No I have not learnt about that kind of series yet. ~It just seems it should be obvious because the question says "state" which implies it should be simple to detect the radius of convergence just by looking at the question. Thank-you for your replies Any more hinters as altough I'm trying my best I'm still not getting it . x

6. Originally Posted by mountaindream
No I have not learnt about that kind of series yet.
What do you know about power series?

~It just seems it should be obvious because the question says "state" which implies it should be simple to detect the radius of convergence just by looking at the question. Thank-you for your replies Any more hinters as altough I'm trying my best I'm still not getting it . x
No its not. If you expand a function as a power series about some point, the radius of convergence depends on which point you choose.

Now if you specify that the expansion is about x=0 then you might get an answer.

RonL
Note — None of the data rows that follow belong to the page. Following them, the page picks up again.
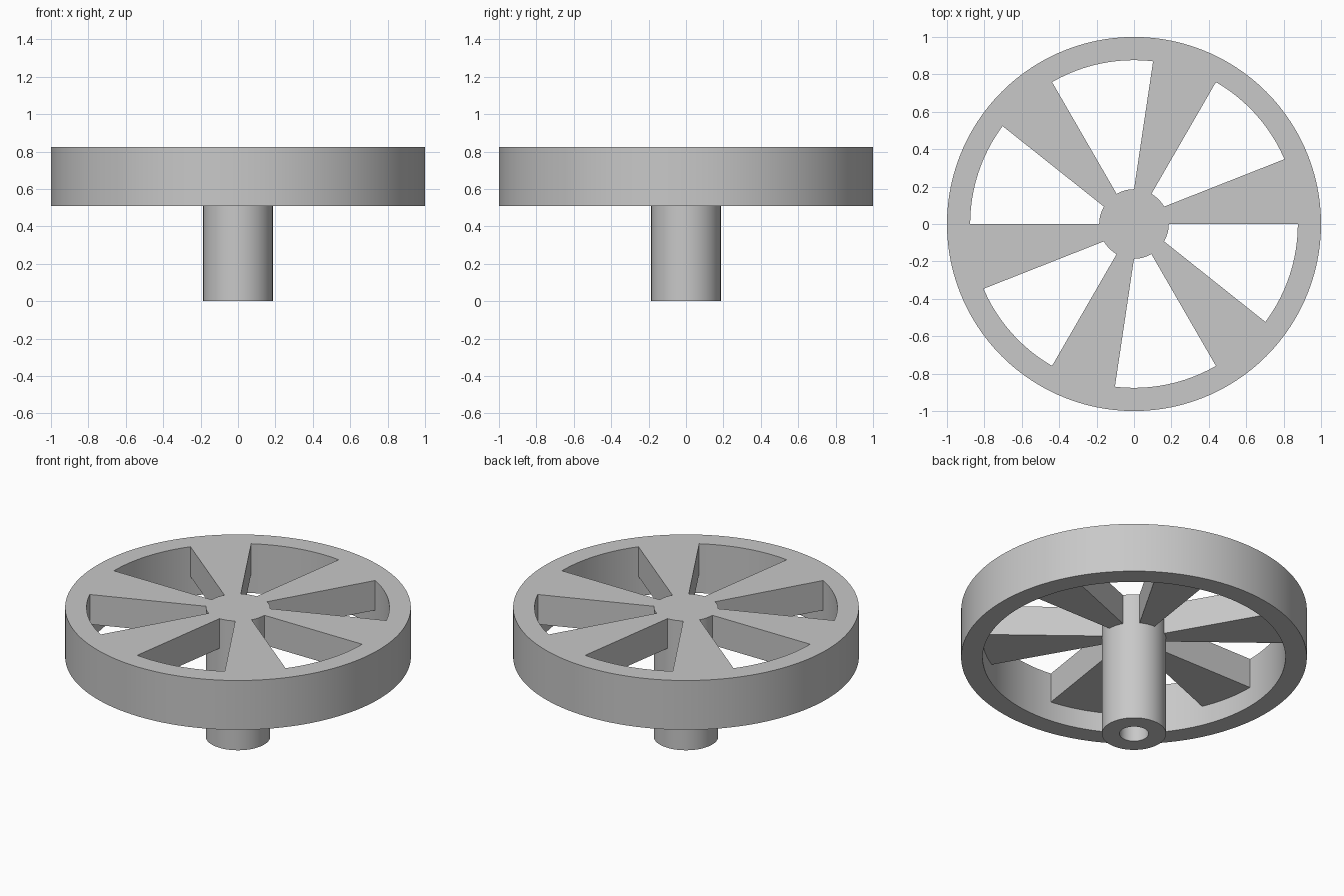
import bpy
import bmesh
from math import cos, sin, radians, tau

cube = bpy.data.objects.get("Cube")
if cube:
    bpy.data.objects.remove(cube, do_unlink=True)

TOP, RIM_BOTTOM, SPOKE_BOTTOM = 0.825, 0.51, 0.635
RIM_OUTER, RIM_INNER, HUB, BORE = 1.0, 0.876, 0.186, 0.084
BORE_TOP = 0.51

grey = bpy.data.materials.new("plain grey")
grey.use_nodes = True
colour = (0.58, 0.58, 0.58, 1)
grey.diffuse_color = colour
grey.node_tree.nodes["Principled BSDF"].inputs["Base Color"].default_value = colour


def finish(name, bm):
    bmesh.ops.remove_doubles(bm, verts=bm.verts, dist=1e-5)
    bmesh.ops.recalc_face_normals(bm, faces=bm.faces)
    mesh = bpy.data.meshes.new(name)
    bm.to_mesh(mesh)
    bm.free()
    mesh.materials.append(grey)
    obj = bpy.data.objects.new(name, mesh)
    bpy.context.collection.objects.link(obj)
    bpy.ops.object.select_all(action="DESELECT")
    obj.select_set(True)
    bpy.context.view_layer.objects.active = obj
    bpy.ops.object.shade_smooth_by_angle(angle=radians(30))
    return obj


def lathe(name, profile, steps):
    bm = bmesh.new()
    verts = [bm.verts.new((r, 0, z)) for r, z in profile]
    edges = [bm.edges.new(pair) for pair in zip(verts, verts[1:])]
    bmesh.ops.spin(bm, geom=verts + edges, cent=(0, 0, 0), axis=(0, 0, 1),
                   angle=tau, steps=steps, use_merge=True)
    return finish(name, bm)


def arc(radius, start, end, count):
    angles = [radians(start + (end - start) * i / count) for i in range(count + 1)]
    return [(radius * cos(a), radius * sin(a)) for a in angles]


# Outer rim
lathe("rim", [(RIM_INNER, RIM_BOTTOM), (RIM_OUTER, RIM_BOTTOM), (RIM_OUTER, TOP),
              (RIM_INNER, TOP), (RIM_INNER, RIM_BOTTOM)], 120)

# Central hub with a blind bore from below
lathe("hub", [(0, BORE_TOP), (BORE, BORE_TOP), (BORE, 0), (HUB, 0),
              (HUB, TOP), (0, TOP)], 72)

# Six tapered spokes, each with one radial side and one slanted side
for k in range(6):
    turn = 60 * k
    outline = (arc(RIM_INNER + 0.001, turn, turn + 23.3, 8)
               + arc(HUB - 0.001, turn + 30, turn, 6))
    bm = bmesh.new()
    base = bm.faces.new([bm.verts.new((x, y, SPOKE_BOTTOM)) for x, y in outline])
    raised = bmesh.ops.extrude_face_region(bm, geom=[base], use_keep_orig=True)["geom"]
    bmesh.ops.translate(bm, vec=(0, 0, TOP - SPOKE_BOTTOM),
                        verts=[g for g in raised if isinstance(g, bmesh.types.BMVert)])
    finish(f"spoke_{k + 1}", bm)
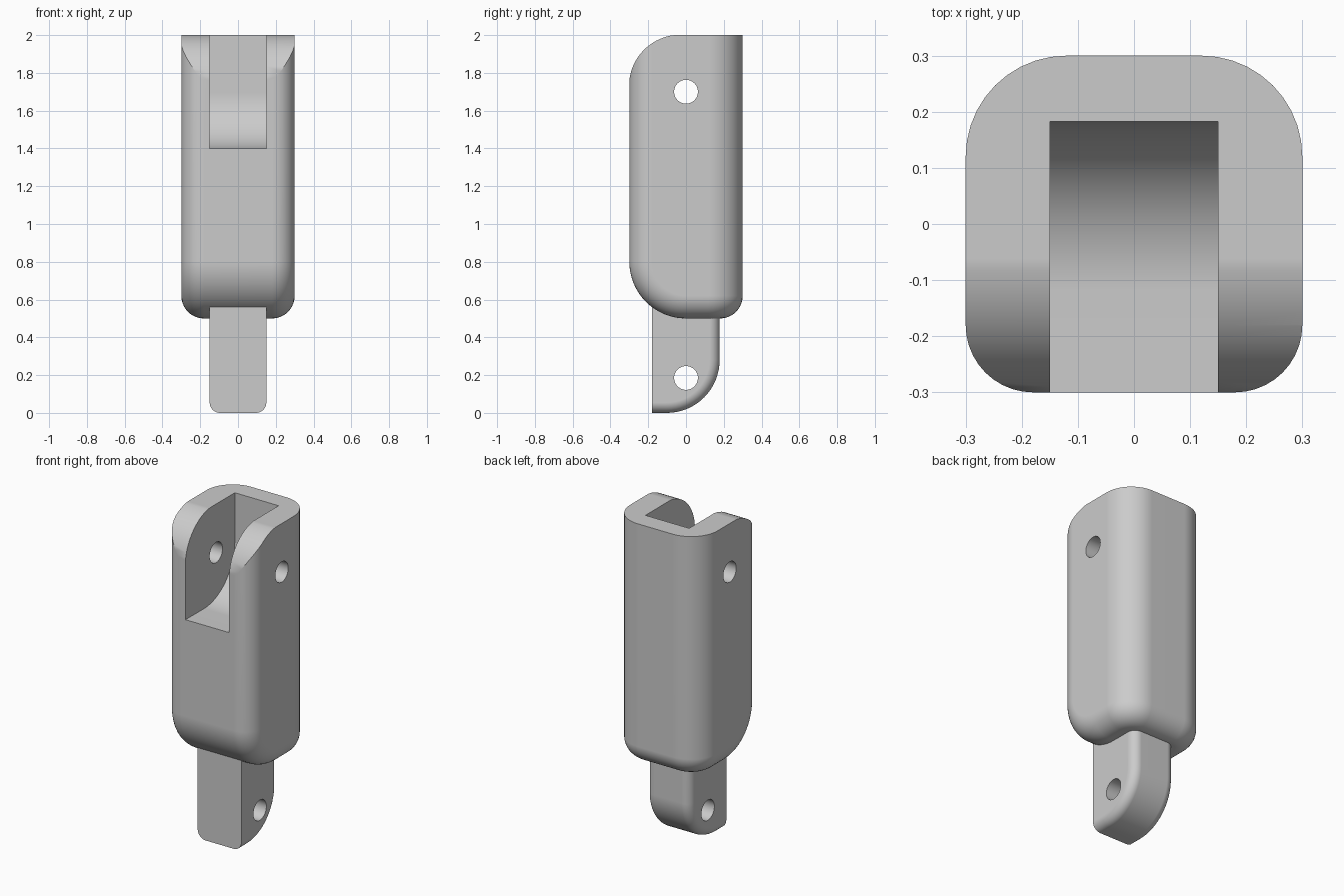
import bpy
import bmesh
from math import sin, cos, pi, radians

old = bpy.data.objects.get("Cube")
if old:
    bpy.data.objects.remove(old, do_unlink=True)

grey = bpy.data.materials.new("plain grey")
grey.use_nodes = True
GREY = (0.6, 0.6, 0.6, 1)
grey.diffuse_color = GREY
grey.node_tree.nodes["Principled BSDF"].inputs["Base Color"].default_value = GREY


def arc(cy, cz, r, start, end, steps=16):
    """Points (y, z) on a circular arc, angles in degrees."""
    angles = [radians(start + (end - start) * i / steps) for i in range(steps + 1)]
    return [(cy + r * cos(a), cz + r * sin(a)) for a in angles]


def prism(profile, half_width):
    """Side profile (y, z) extruded across x."""
    bm = bmesh.new()
    face = bm.faces.new([bm.verts.new((-half_width, y, z)) for y, z in profile])
    side = bmesh.ops.extrude_face_region(bm, geom=[face])["geom"]
    bmesh.ops.translate(bm, vec=(2 * half_width, 0, 0),
                        verts=[v for v in side if isinstance(v, bmesh.types.BMVert)])
    bmesh.ops.recalc_face_normals(bm, faces=bm.faces)
    return bm


def round_edges(bm, radius, rule):
    """Round every sharp edge whose midpoint and direction pass the rule."""
    edges = []
    for e in bm.edges:
        a, b = (v.co for v in e.verts)
        if e.calc_face_angle(0) > 1 and rule((a + b) / 2, b - a):
            edges.append(e)
    bmesh.ops.bevel(bm, geom=edges, offset=radius, segments=10, profile=0.5,
                    affect='EDGES', clamp_overlap=False)


def make(name, bm):
    mesh = bpy.data.meshes.new(name)
    bm.to_mesh(mesh)
    bm.free()
    mesh.materials.append(grey)
    obj = bpy.data.objects.new(name, mesh)
    bpy.context.collection.objects.link(obj)
    return obj


def activate(obj):
    bpy.ops.object.select_all(action='DESELECT')
    obj.select_set(True)
    bpy.context.view_layer.objects.active = obj


def cut(obj, profile, half_width):
    cutter = make("cutter", prism(profile, half_width))
    cutter.hide_render = True
    activate(obj)
    mod = obj.modifiers.new("cut", 'BOOLEAN')
    mod.operation = 'DIFFERENCE'
    mod.solver = 'EXACT'
    mod.object = cutter
    bpy.ops.object.modifier_apply(modifier=mod.name)
    bpy.data.objects.remove(cutter, do_unlink=True)


def finish(obj):
    activate(obj)
    bpy.ops.object.shade_smooth_by_angle(angle=radians(30))
    mod = obj.modifiers.new("flat_normals", 'WEIGHTED_NORMAL')
    mod.keep_sharp = True


def pin_hole(z):
    return arc(0, z, 0.063, 0, 352.5, 47)


# Body: rounded block with a large curve at its lower front
W, TOP, BASE = 0.3, 2.0, 0.5
bm = prism([(W, BASE), (W, TOP), (-W, TOP)] + arc(0, 0.8, W, 180, 270), W)
round_edges(bm, 0.18, lambda m, d: m.y > W - 0.01 and abs(d.z) > 1)
round_edges(bm, 0.12, lambda m, d: m.z < TOP - 0.01)
body = make("body", bm)

# Rounded upper front, fork slot with curved floor, pin hole
cut(body, arc(-0.03, 1.73, 0.272, 90, 180) + [(-0.5, 1.73), (-0.5, 2.2), (-0.03, 2.2)], 0.5)
cut(body, [(-0.5, 1.4)] + arc(-0.12, 1.7, 0.303, -90, 0) + [(0.183, 2.2), (-0.5, 2.2)], 0.15)
cut(body, pin_hole(1.7), 0.5)
finish(body)

# Tongue: tab with curved lower back, soft rear edges and a pin hole
FRONT, TAB_TOP = -0.18, 0.66
bm = prism([(FRONT, 0), (FRONT, TAB_TOP), (0.178, TAB_TOP)]
           + arc(-0.102, 0.28, 0.28, 0, -90), 0.15)
round_edges(bm, 0.055, lambda m, d: m.y > FRONT + 0.01 and m.z < TAB_TOP - 0.01)
tongue = make("tongue", bm)
cut(tongue, pin_hole(0.185), 0.5)
finish(tongue)
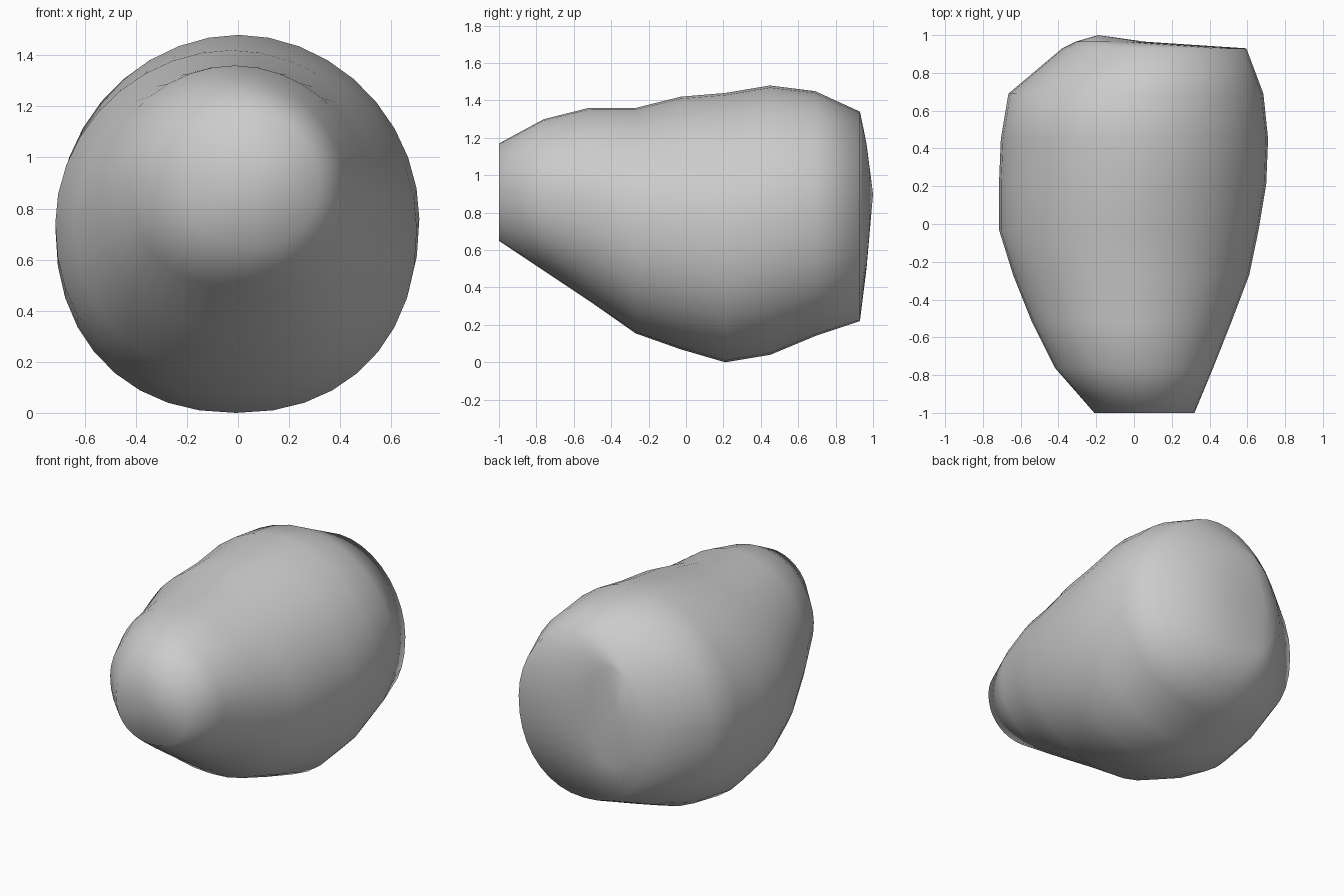
import bpy, bmesh, math

if "Cube" in bpy.data.objects:
    bpy.data.objects.remove(bpy.data.objects["Cube"])

SEG = 36

# cross-sections along the body: y, x min, x max, z min, z max
SECTIONS = [
    (-1.00, -0.21, 0.32, 0.65, 1.17),
    (-0.76, -0.42, 0.42, 0.49, 1.30),
    (-0.52, -0.54, 0.515, 0.33, 1.36),
    (-0.27, -0.64, 0.61, 0.155, 1.36),
    (-0.03, -0.715, 0.66, 0.07, 1.42),
    (0.21, -0.715, 0.70, 0.00, 1.44),
    (0.45, -0.705, 0.71, 0.04, 1.48),
    (0.69, -0.665, 0.685, 0.14, 1.45),
    (0.93, -0.38, 0.595, 0.22, 1.34),
    # shallow off-centre bulge on the back end
    (0.965, -0.31, 0.06, 0.50, 1.17),
]


def power(v, p):
    return math.copysign(abs(v) ** p, v)


def ring(bm, y, x0, x1, z0, z1):
    """Rounded section, a little fuller below than above."""
    cx, cz, rx, rz = (x0 + x1) / 2, (z0 + z1) / 2, (x1 - x0) / 2, (z1 - z0) / 2
    verts = []
    for i in range(SEG):
        a = 2 * math.pi * i / SEG
        c, s = math.cos(a), math.sin(a)
        p = 2 / (2.2 if s < 0 else 1.95)
        verts.append(bm.verts.new((cx + rx * power(c, p), y, cz + rz * power(s, p))))
    return verts


def fan(bm, verts, tip):
    t = bm.verts.new(tip)
    for i in range(SEG):
        bm.faces.new((verts[i], verts[(i + 1) % SEG], t))


# lumpy stone body lofted through the sections
bm = bmesh.new()
rings = [ring(bm, *s) for s in SECTIONS]
for a, b in zip(rings, rings[1:]):
    for i in range(SEG):
        j = (i + 1) % SEG
        bm.faces.new((a[i], a[j], b[j], b[i]))

# flat front end and rounded back tip
fan(bm, rings[0], (0.06, -1.0, 0.91))
fan(bm, rings[-1], (-0.19, 1.0, 0.90))
bmesh.ops.recalc_face_normals(bm, faces=bm.faces)
for f in bm.faces:
    f.smooth = True

mesh = bpy.data.meshes.new("stone_body")
bm.to_mesh(mesh)
bm.free()
body = bpy.data.objects.new("stone_body", mesh)
bpy.context.collection.objects.link(body)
7. Originally Posted by CaptainBlack
What do you know about power series?

No its not. If you expand a function as a power series about some point, the radius of convergence depends on which point you choose.

Now if you specify that the expansion is about x=0 then you might get an answer.

RonL
ok for the first expansion I got: 1+6x+6x^2-4x^3
for 2.I got: -root6+1/root12x-1/root48x^2

Could you tell me where to go from here to state the radius of convergence? I'm struggling with the concept as I dont understand it. I only have a text book explanatin which is very brief!
Responses greatly appreciated
x

8. Originally Posted by mountaindream
No I have not learnt about that kind of series yet. ~It just seems it should be obvious because the question says "state" which implies it should be simple to detect the radius of convergence just by looking at the question. Thank-you for your replies Any more hinters as altough I'm trying my best I'm still not getting it . x
Are you doing binomial expansions?

Then the first is:

$\displaystyle f(x)=1+\left( 3/2 \right) (4x) + \frac{\left( (3/2)(3/2-1) \right)}{2!} (4x)^2+ \frac{\left( (3/2)(3/2-1)(3/2-2) \right)}{3!} (4x)^3+...$

which needs a bit of simplifying

RonL

9. Originally Posted by CaptainBlack
Are you doing binomial expansions?

Then the first is:

$\displaystyle f(x)=1+\left( 3/2 \right) (4x) + \frac{\left( (3/2)(3/2-1) \right)}{2!} (4x)^2+ \frac{\left( (3/2)(3/2-1)(3/2-2) \right)}{3!} (4x)^3+...$

which needs a bit of simplifying

RonL
yes I got that result and then simplified it to get the polynomail whihc I stated previously but I dont understand how to find the radius of convergence from that :S
Thankyou x

10. The radius of convergence of the binomial expansion of $\displaystyle (1+x)^a$, where $\displaystyle a$ is not a non-negative integer is $\displaystyle 1$.

RonL